### Records ###

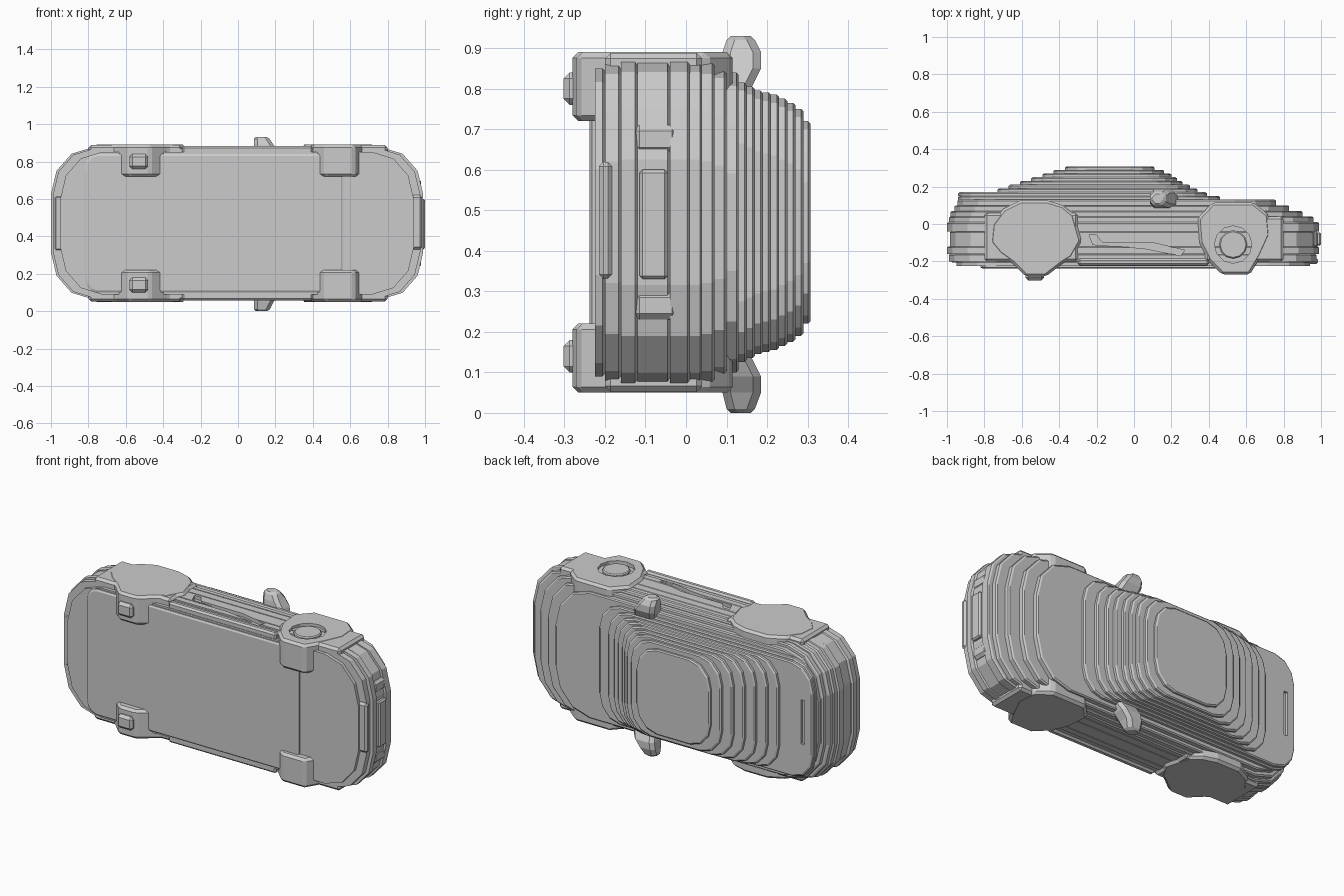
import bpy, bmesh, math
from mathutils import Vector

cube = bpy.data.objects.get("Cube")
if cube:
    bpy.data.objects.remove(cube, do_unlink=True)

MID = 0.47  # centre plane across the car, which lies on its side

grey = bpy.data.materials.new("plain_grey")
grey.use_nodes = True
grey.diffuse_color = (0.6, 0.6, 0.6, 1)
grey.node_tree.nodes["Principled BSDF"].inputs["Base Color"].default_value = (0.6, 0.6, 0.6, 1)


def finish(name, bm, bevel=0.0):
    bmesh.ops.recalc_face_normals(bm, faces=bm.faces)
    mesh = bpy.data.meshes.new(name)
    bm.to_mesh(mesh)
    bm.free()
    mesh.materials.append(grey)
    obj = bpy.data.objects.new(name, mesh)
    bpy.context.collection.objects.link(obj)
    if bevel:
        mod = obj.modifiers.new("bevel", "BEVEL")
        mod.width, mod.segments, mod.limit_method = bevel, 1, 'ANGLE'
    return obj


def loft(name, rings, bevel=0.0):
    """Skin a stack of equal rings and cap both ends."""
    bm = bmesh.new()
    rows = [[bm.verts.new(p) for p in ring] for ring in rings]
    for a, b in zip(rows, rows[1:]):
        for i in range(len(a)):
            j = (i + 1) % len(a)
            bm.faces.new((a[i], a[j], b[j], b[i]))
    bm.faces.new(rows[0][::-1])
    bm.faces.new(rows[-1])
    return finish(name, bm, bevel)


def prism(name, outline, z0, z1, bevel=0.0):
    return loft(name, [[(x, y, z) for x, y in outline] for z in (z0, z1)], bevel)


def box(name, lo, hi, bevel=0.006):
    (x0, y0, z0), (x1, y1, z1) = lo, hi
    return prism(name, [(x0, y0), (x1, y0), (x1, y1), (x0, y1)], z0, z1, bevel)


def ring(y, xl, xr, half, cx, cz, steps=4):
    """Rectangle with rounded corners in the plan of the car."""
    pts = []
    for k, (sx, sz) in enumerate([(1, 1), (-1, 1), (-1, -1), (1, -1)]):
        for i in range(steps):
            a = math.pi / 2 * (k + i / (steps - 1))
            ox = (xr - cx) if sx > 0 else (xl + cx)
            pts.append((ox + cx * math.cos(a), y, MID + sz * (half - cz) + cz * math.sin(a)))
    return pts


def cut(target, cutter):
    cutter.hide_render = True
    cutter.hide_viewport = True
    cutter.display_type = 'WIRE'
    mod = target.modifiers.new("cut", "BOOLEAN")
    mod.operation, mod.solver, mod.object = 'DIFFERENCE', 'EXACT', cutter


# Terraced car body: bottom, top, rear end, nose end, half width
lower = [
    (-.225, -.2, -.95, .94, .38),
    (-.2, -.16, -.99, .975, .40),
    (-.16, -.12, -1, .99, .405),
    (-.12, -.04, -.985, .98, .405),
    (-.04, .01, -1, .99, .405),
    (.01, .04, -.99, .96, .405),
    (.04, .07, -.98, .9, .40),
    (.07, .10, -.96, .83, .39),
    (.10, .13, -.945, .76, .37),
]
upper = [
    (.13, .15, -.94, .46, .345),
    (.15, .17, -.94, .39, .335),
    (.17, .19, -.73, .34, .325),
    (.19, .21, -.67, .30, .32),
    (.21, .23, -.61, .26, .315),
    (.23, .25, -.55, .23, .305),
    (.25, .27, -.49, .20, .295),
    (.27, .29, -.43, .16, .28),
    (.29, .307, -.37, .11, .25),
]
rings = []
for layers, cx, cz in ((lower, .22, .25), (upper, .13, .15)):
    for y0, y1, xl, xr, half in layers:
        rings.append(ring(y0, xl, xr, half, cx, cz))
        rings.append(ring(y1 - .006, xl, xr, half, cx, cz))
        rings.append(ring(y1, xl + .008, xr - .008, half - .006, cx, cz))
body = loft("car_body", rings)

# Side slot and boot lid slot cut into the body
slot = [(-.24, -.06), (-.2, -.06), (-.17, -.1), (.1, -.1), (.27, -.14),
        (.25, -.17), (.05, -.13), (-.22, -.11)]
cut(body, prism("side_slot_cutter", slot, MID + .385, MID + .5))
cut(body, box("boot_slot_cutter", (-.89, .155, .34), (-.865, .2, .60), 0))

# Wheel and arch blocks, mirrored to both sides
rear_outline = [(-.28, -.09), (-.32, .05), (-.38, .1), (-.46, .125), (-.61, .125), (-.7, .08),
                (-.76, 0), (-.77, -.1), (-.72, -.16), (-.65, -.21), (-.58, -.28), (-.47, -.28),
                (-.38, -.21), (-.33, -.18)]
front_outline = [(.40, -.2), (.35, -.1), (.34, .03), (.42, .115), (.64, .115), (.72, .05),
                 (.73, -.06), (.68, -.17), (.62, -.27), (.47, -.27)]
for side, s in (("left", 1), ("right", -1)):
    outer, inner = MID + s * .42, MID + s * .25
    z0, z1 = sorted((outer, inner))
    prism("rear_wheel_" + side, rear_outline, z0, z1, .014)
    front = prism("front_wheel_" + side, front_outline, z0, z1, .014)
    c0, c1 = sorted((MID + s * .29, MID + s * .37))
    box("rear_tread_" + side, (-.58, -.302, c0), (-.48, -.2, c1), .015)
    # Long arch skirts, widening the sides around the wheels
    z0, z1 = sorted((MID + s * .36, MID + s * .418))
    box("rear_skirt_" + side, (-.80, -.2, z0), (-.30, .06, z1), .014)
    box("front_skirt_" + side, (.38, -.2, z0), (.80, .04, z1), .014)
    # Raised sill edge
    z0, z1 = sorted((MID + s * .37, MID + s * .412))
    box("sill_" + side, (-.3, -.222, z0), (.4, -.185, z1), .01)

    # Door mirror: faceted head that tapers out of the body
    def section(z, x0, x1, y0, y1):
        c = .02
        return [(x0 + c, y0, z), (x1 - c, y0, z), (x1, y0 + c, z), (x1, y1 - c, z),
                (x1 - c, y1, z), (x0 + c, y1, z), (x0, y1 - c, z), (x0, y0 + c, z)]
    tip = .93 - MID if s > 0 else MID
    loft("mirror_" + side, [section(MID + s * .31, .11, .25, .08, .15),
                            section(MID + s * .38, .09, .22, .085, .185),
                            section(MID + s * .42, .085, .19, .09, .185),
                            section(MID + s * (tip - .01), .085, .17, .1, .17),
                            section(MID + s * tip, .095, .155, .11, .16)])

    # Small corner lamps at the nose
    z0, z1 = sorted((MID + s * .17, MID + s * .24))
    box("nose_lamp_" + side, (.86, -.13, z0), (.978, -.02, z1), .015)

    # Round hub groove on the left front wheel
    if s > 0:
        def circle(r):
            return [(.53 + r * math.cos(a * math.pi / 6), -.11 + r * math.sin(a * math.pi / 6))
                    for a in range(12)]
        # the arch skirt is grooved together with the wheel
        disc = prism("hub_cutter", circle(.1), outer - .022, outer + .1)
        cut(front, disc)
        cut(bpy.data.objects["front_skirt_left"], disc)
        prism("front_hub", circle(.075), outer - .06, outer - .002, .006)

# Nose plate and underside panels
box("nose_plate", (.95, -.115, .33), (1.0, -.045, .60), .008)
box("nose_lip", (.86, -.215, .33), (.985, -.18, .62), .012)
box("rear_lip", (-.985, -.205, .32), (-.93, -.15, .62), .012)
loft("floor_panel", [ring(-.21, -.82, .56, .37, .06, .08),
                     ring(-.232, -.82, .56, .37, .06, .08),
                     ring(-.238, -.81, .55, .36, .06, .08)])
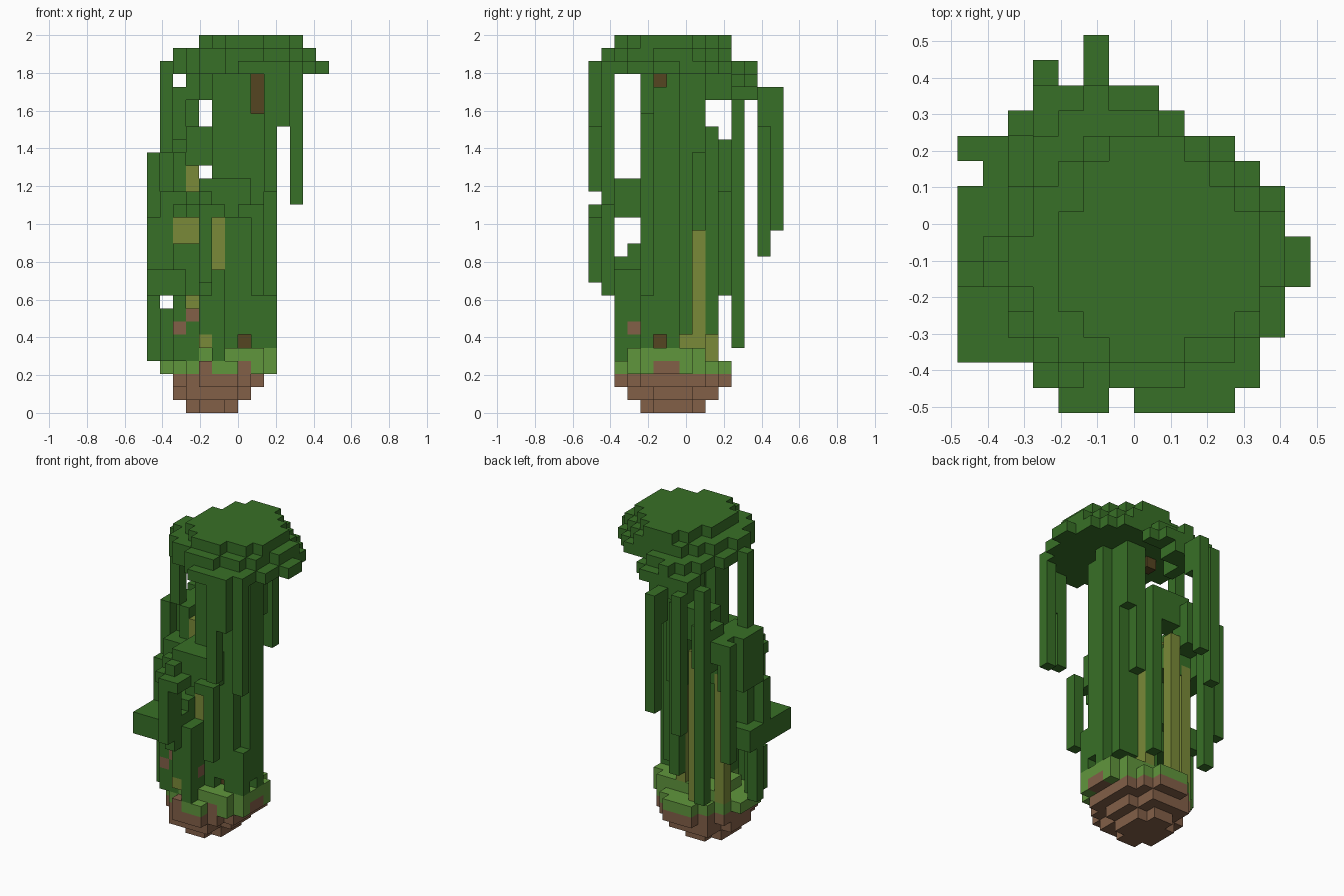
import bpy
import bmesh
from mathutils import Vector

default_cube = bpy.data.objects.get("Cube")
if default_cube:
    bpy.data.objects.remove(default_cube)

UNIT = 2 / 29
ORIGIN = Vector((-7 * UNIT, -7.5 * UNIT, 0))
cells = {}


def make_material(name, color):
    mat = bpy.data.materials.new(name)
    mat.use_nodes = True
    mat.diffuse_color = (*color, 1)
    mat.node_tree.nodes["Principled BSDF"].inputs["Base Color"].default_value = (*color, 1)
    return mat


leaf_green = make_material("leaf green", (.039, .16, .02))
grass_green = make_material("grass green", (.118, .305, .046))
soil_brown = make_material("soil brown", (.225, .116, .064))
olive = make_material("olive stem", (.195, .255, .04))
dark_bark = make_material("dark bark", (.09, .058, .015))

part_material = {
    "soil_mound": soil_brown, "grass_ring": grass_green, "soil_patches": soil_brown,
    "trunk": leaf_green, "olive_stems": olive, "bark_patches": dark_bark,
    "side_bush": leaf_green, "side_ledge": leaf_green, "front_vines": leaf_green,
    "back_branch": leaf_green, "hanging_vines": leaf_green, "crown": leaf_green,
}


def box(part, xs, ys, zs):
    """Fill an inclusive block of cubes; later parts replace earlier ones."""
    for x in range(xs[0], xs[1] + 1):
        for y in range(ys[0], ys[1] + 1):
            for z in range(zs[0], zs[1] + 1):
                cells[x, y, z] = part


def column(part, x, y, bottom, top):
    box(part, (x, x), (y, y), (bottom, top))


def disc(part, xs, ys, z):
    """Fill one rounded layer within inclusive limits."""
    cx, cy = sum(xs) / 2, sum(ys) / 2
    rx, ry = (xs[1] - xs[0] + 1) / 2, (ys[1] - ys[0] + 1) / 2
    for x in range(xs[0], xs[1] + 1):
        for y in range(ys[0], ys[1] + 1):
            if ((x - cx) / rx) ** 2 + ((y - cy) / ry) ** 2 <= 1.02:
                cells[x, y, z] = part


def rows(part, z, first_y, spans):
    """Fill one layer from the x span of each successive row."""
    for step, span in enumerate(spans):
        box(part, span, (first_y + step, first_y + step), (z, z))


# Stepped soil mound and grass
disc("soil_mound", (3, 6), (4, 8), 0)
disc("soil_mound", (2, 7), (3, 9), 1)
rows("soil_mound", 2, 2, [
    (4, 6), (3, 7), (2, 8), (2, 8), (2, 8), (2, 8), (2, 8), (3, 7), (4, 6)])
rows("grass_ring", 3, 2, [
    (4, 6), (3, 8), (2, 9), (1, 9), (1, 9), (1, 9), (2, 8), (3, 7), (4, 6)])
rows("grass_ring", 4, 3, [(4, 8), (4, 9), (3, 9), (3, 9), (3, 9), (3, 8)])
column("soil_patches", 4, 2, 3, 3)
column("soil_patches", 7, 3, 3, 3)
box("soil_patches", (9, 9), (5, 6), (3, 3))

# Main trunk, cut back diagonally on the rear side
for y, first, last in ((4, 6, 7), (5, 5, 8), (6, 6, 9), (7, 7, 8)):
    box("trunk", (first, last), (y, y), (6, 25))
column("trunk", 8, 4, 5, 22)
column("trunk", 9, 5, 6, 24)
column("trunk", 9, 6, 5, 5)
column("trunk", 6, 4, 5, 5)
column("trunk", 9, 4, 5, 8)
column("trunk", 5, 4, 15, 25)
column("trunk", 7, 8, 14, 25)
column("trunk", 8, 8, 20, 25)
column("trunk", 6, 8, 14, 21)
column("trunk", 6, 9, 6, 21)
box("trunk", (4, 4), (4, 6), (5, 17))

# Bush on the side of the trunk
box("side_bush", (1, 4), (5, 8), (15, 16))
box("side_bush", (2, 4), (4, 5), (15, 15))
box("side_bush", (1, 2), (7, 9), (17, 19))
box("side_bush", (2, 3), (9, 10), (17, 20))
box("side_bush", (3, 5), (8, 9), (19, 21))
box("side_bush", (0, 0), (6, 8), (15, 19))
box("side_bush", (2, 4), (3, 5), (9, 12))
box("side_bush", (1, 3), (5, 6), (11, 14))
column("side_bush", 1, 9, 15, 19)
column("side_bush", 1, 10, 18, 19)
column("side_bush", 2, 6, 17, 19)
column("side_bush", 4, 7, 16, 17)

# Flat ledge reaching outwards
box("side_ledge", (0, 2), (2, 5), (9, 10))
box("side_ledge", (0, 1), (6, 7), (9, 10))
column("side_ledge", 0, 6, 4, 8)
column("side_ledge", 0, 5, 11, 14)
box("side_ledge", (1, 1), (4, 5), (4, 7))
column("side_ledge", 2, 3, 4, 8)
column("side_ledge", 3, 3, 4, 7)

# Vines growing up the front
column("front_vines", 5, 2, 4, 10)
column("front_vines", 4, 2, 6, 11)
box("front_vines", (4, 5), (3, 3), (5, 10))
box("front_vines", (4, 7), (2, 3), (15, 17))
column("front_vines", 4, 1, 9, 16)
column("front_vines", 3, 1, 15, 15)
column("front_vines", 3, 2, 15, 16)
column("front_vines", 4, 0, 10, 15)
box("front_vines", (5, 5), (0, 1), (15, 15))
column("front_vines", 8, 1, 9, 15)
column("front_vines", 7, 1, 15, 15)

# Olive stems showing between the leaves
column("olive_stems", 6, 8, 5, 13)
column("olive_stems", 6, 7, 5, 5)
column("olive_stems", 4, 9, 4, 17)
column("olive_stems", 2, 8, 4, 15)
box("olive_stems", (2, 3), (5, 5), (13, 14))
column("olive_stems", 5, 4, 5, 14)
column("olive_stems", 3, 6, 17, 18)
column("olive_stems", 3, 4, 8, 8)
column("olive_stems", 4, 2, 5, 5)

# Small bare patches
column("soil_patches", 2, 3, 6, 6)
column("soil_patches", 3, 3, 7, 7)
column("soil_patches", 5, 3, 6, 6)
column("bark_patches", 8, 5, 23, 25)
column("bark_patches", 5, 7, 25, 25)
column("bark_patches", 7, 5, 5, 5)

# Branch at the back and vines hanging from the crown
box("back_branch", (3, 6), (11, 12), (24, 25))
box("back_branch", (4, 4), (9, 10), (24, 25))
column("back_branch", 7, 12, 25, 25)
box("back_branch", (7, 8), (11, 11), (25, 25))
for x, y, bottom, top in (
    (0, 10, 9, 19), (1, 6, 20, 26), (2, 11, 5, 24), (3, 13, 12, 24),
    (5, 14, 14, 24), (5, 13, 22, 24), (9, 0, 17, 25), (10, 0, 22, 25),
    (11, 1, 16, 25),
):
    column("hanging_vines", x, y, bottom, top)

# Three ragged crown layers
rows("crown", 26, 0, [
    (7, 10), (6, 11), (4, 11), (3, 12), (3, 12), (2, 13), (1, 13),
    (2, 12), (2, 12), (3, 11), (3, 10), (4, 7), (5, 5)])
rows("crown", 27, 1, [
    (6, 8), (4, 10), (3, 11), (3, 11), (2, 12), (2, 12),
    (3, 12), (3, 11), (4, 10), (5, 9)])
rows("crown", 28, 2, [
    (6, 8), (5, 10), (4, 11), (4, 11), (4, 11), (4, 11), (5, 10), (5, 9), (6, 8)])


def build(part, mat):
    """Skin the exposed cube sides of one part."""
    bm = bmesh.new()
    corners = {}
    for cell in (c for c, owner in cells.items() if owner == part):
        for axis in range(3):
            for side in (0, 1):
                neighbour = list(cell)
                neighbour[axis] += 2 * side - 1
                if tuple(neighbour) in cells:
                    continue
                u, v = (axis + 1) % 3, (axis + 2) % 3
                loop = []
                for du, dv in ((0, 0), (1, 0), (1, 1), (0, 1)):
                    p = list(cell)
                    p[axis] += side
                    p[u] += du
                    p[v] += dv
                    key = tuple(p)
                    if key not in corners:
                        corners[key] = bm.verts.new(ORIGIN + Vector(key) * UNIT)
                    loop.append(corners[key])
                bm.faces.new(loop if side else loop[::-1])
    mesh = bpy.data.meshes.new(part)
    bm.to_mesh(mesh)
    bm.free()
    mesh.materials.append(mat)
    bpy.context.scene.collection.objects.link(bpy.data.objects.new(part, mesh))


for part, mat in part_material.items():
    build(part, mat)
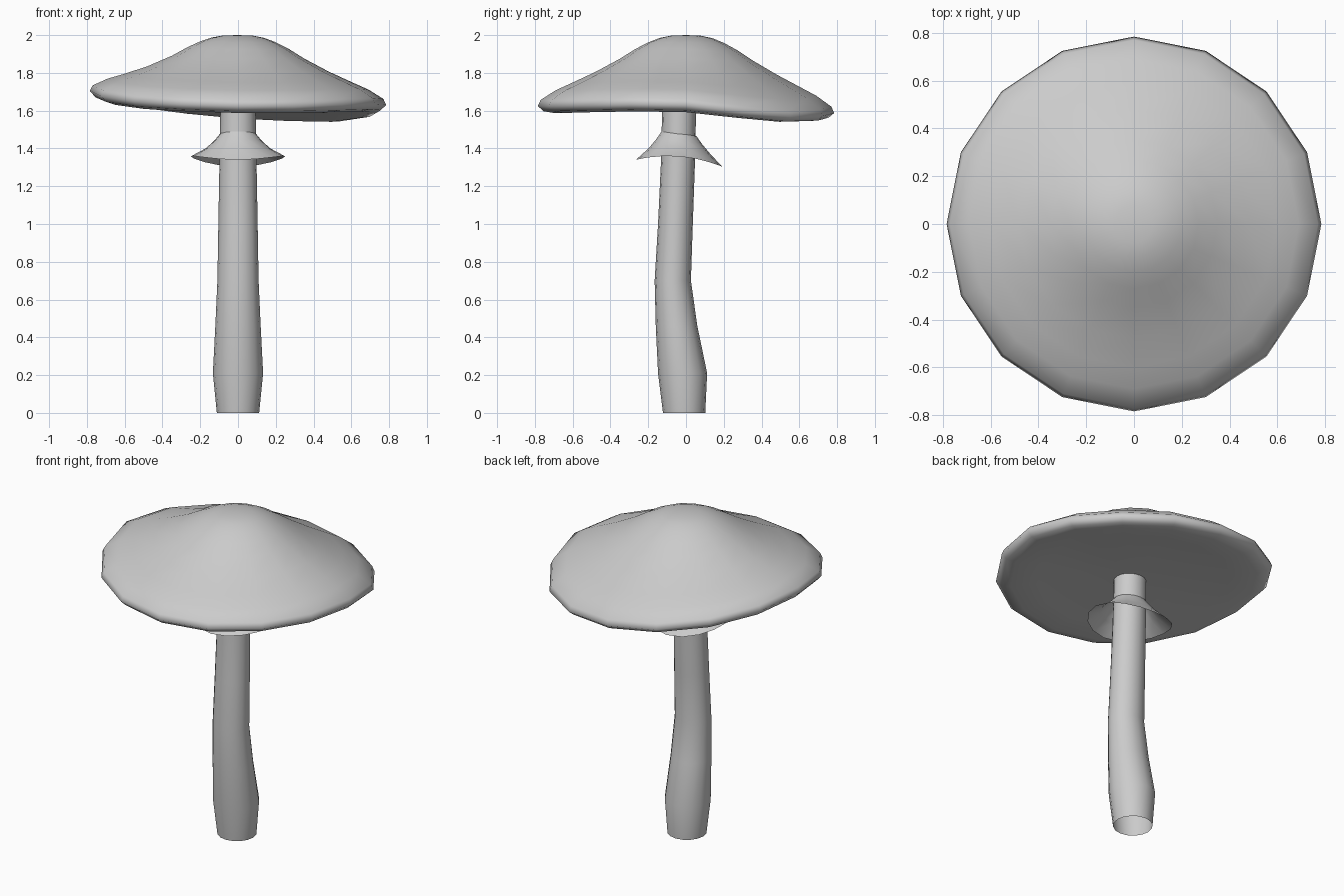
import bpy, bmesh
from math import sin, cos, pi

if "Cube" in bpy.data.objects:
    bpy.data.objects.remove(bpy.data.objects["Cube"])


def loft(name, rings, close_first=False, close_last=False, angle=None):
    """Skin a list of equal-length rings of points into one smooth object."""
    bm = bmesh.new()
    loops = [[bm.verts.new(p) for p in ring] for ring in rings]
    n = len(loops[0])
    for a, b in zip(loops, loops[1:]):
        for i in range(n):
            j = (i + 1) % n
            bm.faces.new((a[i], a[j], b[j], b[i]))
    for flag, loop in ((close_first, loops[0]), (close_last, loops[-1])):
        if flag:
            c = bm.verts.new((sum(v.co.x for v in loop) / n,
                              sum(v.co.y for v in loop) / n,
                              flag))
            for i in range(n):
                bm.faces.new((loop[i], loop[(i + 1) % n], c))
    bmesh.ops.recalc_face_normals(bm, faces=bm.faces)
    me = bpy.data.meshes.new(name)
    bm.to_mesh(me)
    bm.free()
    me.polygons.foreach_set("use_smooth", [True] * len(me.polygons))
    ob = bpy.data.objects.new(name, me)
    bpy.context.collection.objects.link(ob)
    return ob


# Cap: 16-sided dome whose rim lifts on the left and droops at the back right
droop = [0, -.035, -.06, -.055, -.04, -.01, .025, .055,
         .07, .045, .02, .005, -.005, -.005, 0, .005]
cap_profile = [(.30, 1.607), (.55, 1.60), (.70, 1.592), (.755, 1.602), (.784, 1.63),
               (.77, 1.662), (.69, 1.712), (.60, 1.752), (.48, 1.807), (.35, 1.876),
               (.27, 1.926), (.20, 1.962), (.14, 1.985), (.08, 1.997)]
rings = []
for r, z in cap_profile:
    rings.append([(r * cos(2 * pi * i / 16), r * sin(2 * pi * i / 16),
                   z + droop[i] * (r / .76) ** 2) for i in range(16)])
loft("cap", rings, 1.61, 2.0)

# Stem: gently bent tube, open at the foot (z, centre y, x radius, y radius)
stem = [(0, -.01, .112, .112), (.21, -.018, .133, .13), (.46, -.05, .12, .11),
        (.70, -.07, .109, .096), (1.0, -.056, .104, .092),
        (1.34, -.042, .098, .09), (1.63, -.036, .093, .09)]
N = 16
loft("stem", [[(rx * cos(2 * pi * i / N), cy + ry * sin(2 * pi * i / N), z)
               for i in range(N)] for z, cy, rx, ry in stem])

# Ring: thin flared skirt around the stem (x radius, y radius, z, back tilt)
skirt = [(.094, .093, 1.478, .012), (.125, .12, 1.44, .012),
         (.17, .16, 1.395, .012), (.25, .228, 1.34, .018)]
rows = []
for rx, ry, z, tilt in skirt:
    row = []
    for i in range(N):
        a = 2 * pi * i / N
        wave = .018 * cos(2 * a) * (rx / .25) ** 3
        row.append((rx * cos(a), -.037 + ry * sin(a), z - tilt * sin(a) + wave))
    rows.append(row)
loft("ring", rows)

###

Problem statement -> A word-for-word restatement of the records above from the line containing "row.append((rx * cos(a), -.037" to their final line is all the answer should hold.

Result ->
        row.append((rx * cos(a), -.037 + ry * sin(a), z - tilt * sin(a) + wave))
    rows.append(row)
loft("ring", rows)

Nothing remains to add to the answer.